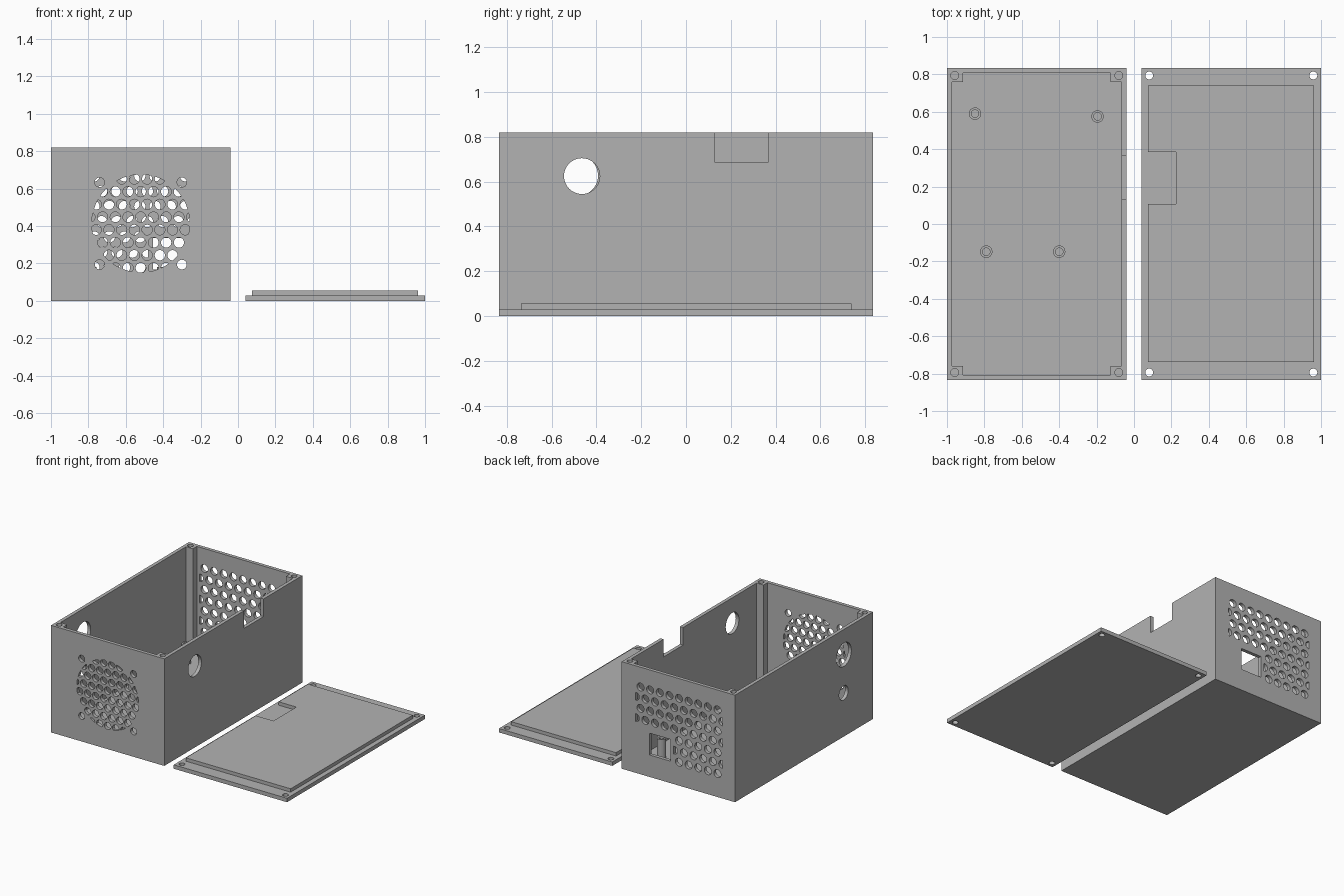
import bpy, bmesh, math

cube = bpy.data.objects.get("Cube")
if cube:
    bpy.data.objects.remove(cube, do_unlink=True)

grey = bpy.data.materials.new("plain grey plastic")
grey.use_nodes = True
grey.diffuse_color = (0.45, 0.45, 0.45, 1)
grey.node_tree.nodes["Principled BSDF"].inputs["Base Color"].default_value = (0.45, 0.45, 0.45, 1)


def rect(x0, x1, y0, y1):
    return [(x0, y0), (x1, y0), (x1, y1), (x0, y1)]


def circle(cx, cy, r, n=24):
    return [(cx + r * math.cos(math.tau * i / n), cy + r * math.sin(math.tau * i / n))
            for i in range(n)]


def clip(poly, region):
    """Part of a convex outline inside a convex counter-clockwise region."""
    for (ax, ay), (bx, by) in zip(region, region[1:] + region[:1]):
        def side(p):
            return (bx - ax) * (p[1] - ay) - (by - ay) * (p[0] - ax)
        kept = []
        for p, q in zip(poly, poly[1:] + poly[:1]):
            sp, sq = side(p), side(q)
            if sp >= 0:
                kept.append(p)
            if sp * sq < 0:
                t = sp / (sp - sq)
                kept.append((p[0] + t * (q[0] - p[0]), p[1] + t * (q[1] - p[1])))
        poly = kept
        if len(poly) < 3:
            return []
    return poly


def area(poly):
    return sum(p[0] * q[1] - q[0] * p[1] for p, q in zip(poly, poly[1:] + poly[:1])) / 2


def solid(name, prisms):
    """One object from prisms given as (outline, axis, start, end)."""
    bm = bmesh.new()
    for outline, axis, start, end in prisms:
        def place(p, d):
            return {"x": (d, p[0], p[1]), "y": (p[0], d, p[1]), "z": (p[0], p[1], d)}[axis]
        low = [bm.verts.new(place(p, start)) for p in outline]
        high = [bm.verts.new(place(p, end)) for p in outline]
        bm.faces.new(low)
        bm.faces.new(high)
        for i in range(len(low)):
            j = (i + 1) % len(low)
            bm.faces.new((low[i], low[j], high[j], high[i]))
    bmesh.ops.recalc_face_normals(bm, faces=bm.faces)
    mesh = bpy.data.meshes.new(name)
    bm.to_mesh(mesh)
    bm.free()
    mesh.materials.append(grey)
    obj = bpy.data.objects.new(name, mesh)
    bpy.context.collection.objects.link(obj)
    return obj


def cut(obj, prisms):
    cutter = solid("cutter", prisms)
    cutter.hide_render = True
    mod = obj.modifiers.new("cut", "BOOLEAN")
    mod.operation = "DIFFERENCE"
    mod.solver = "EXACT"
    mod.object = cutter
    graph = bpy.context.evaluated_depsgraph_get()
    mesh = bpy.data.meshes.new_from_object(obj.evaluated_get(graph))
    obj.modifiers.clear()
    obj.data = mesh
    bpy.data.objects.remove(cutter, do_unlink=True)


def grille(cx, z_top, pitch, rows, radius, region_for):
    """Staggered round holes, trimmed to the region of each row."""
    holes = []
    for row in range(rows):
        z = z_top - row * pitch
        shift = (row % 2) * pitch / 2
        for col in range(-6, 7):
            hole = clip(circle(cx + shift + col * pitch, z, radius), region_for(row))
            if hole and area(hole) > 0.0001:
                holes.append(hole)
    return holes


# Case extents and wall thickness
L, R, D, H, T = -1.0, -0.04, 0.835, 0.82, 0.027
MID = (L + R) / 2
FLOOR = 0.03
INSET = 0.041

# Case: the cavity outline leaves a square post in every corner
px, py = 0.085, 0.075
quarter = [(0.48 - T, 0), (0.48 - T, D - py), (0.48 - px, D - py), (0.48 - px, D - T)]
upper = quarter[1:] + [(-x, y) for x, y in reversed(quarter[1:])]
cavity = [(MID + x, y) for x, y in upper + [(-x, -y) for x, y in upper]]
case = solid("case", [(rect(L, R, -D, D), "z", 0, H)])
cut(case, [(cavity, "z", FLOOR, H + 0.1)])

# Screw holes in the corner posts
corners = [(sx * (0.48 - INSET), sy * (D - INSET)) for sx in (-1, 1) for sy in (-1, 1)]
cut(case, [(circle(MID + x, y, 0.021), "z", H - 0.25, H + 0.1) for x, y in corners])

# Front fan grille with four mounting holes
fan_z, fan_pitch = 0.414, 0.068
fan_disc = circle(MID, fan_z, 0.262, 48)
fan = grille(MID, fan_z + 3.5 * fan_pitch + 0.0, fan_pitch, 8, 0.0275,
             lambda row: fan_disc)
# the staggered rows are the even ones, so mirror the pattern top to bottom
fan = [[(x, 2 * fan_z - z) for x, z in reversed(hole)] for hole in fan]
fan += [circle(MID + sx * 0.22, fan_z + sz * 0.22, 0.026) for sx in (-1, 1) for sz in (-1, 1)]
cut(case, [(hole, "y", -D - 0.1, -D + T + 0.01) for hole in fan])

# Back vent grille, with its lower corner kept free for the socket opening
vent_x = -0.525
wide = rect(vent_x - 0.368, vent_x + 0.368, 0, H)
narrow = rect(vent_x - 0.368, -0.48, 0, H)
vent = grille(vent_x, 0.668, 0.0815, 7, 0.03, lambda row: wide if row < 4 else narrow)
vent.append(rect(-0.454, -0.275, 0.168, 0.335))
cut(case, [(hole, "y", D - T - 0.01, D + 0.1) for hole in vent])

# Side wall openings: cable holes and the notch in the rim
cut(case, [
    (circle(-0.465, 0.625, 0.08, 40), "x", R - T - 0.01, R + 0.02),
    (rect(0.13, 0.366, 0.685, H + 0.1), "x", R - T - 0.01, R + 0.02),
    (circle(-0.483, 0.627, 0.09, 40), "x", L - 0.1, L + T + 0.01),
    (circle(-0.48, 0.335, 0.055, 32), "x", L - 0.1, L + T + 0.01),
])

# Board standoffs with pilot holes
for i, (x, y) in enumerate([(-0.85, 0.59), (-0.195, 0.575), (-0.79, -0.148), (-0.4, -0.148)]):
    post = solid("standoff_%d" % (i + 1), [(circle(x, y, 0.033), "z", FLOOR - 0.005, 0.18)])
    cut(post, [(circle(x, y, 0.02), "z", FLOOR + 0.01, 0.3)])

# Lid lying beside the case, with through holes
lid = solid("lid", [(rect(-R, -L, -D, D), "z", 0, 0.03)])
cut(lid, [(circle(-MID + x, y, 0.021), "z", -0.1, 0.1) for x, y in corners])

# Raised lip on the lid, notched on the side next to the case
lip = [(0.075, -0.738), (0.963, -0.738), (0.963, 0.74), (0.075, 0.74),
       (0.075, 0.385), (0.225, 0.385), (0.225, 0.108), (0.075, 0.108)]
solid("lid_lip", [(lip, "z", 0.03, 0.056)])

**WHAT TO PRODUCE**
In your copy of the listing, please omit the pictures and keep every word exact.

**EXERCISE RESULT**
import bpy, bmesh, math

cube = bpy.data.objects.get("Cube")
if cube:
    bpy.data.objects.remove(cube, do_unlink=True)

grey = bpy.data.materials.new("plain grey plastic")
grey.use_nodes = True
grey.diffuse_color = (0.45, 0.45, 0.45, 1)
grey.node_tree.nodes["Principled BSDF"].inputs["Base Color"].default_value = (0.45, 0.45, 0.45, 1)


def rect(x0, x1, y0, y1):
    return [(x0, y0), (x1, y0), (x1, y1), (x0, y1)]


def circle(cx, cy, r, n=24):
    return [(cx + r * math.cos(math.tau * i / n), cy + r * math.sin(math.tau * i / n))
            for i in range(n)]


def clip(poly, region):
    """Part of a convex outline inside a convex counter-clockwise region."""
    for (ax, ay), (bx, by) in zip(region, region[1:] + region[:1]):
        def side(p):
            return (bx - ax) * (p[1] - ay) - (by - ay) * (p[0] - ax)
        kept = []
        for p, q in zip(poly, poly[1:] + poly[:1]):
            sp, sq = side(p), side(q)
            if sp >= 0:
                kept.append(p)
            if sp * sq < 0:
                t = sp / (sp - sq)
                kept.append((p[0] + t * (q[0] - p[0]), p[1] + t * (q[1] - p[1])))
        poly = kept
        if len(poly) < 3:
            return []
    return poly


def area(poly):
    return sum(p[0] * q[1] - q[0] * p[1] for p, q in zip(poly, poly[1:] + poly[:1])) / 2


def solid(name, prisms):
    """One object from prisms given as (outline, axis, start, end)."""
    bm = bmesh.new()
    for outline, axis, start, end in prisms:
        def place(p, d):
            return {"x": (d, p[0], p[1]), "y": (p[0], d, p[1]), "z": (p[0], p[1], d)}[axis]
        low = [bm.verts.new(place(p, start)) for p in outline]
        high = [bm.verts.new(place(p, end)) for p in outline]
        bm.faces.new(low)
        bm.faces.new(high)
        for i in range(len(low)):
            j = (i + 1) % len(low)
            bm.faces.new((low[i], low[j], high[j], high[i]))
    bmesh.ops.recalc_face_normals(bm, faces=bm.faces)
    mesh = bpy.data.meshes.new(name)
    bm.to_mesh(mesh)
    bm.free()
    mesh.materials.append(grey)
    obj = bpy.data.objects.new(name, mesh)
    bpy.context.collection.objects.link(obj)
    return obj


def cut(obj, prisms):
    cutter = solid("cutter", prisms)
    cutter.hide_render = True
    mod = obj.modifiers.new("cut", "BOOLEAN")
    mod.operation = "DIFFERENCE"
    mod.solver = "EXACT"
    mod.object = cutter
    graph = bpy.context.evaluated_depsgraph_get()
    mesh = bpy.data.meshes.new_from_object(obj.evaluated_get(graph))
    obj.modifiers.clear()
    obj.data = mesh
    bpy.data.objects.remove(cutter, do_unlink=True)


def grille(cx, z_top, pitch, rows, radius, region_for):
    """Staggered round holes, trimmed to the region of each row."""
    holes = []
    for row in range(rows):
        z = z_top - row * pitch
        shift = (row % 2) * pitch / 2
        for col in range(-6, 7):
            hole = clip(circle(cx + shift + col * pitch, z, radius), region_for(row))
            if hole and area(hole) > 0.0001:
                holes.append(hole)
    return holes


# Case extents and wall thickness
L, R, D, H, T = -1.0, -0.04, 0.835, 0.82, 0.027
MID = (L + R) / 2
FLOOR = 0.03
INSET = 0.041

# Case: the cavity outline leaves a square post in every corner
px, py = 0.085, 0.075
quarter = [(0.48 - T, 0), (0.48 - T, D - py), (0.48 - px, D - py), (0.48 - px, D - T)]
upper = quarter[1:] + [(-x, y) for x, y in reversed(quarter[1:])]
cavity = [(MID + x, y) for x, y in upper + [(-x, -y) for x, y in upper]]
case = solid("case", [(rect(L, R, -D, D), "z", 0, H)])
cut(case, [(cavity, "z", FLOOR, H + 0.1)])

# Screw holes in the corner posts
corners = [(sx * (0.48 - INSET), sy * (D - INSET)) for sx in (-1, 1) for sy in (-1, 1)]
cut(case, [(circle(MID + x, y, 0.021), "z", H - 0.25, H + 0.1) for x, y in corners])

# Front fan grille with four mounting holes
fan_z, fan_pitch = 0.414, 0.068
fan_disc = circle(MID, fan_z, 0.262, 48)
fan = grille(MID, fan_z + 3.5 * fan_pitch + 0.0, fan_pitch, 8, 0.0275,
             lambda row: fan_disc)
# the staggered rows are the even ones, so mirror the pattern top to bottom
fan = [[(x, 2 * fan_z - z) for x, z in reversed(hole)] for hole in fan]
fan += [circle(MID + sx * 0.22, fan_z + sz * 0.22, 0.026) for sx in (-1, 1) for sz in (-1, 1)]
cut(case, [(hole, "y", -D - 0.1, -D + T + 0.01) for hole in fan])

# Back vent grille, with its lower corner kept free for the socket opening
vent_x = -0.525
wide = rect(vent_x - 0.368, vent_x + 0.368, 0, H)
narrow = rect(vent_x - 0.368, -0.48, 0, H)
vent = grille(vent_x, 0.668, 0.0815, 7, 0.03, lambda row: wide if row < 4 else narrow)
vent.append(rect(-0.454, -0.275, 0.168, 0.335))
cut(case, [(hole, "y", D - T - 0.01, D + 0.1) for hole in vent])

# Side wall openings: cable holes and the notch in the rim
cut(case, [
    (circle(-0.465, 0.625, 0.08, 40), "x", R - T - 0.01, R + 0.02),
    (rect(0.13, 0.366, 0.685, H + 0.1), "x", R - T - 0.01, R + 0.02),
    (circle(-0.483, 0.627, 0.09, 40), "x", L - 0.1, L + T + 0.01),
    (circle(-0.48, 0.335, 0.055, 32), "x", L - 0.1, L + T + 0.01),
])

# Board standoffs with pilot holes
for i, (x, y) in enumerate([(-0.85, 0.59), (-0.195, 0.575), (-0.79, -0.148), (-0.4, -0.148)]):
    post = solid("standoff_%d" % (i + 1), [(circle(x, y, 0.033), "z", FLOOR - 0.005, 0.18)])
    cut(post, [(circle(x, y, 0.02), "z", FLOOR + 0.01, 0.3)])

# Lid lying beside the case, with through holes
lid = solid("lid", [(rect(-R, -L, -D, D), "z", 0, 0.03)])
cut(lid, [(circle(-MID + x, y, 0.021), "z", -0.1, 0.1) for x, y in corners])

# Raised lip on the lid, notched on the side next to the case
lip = [(0.075, -0.738), (0.963, -0.738), (0.963, 0.74), (0.075, 0.74),
       (0.075, 0.385), (0.225, 0.385), (0.225, 0.108), (0.075, 0.108)]
solid("lid_lip", [(lip, "z", 0.03, 0.056)])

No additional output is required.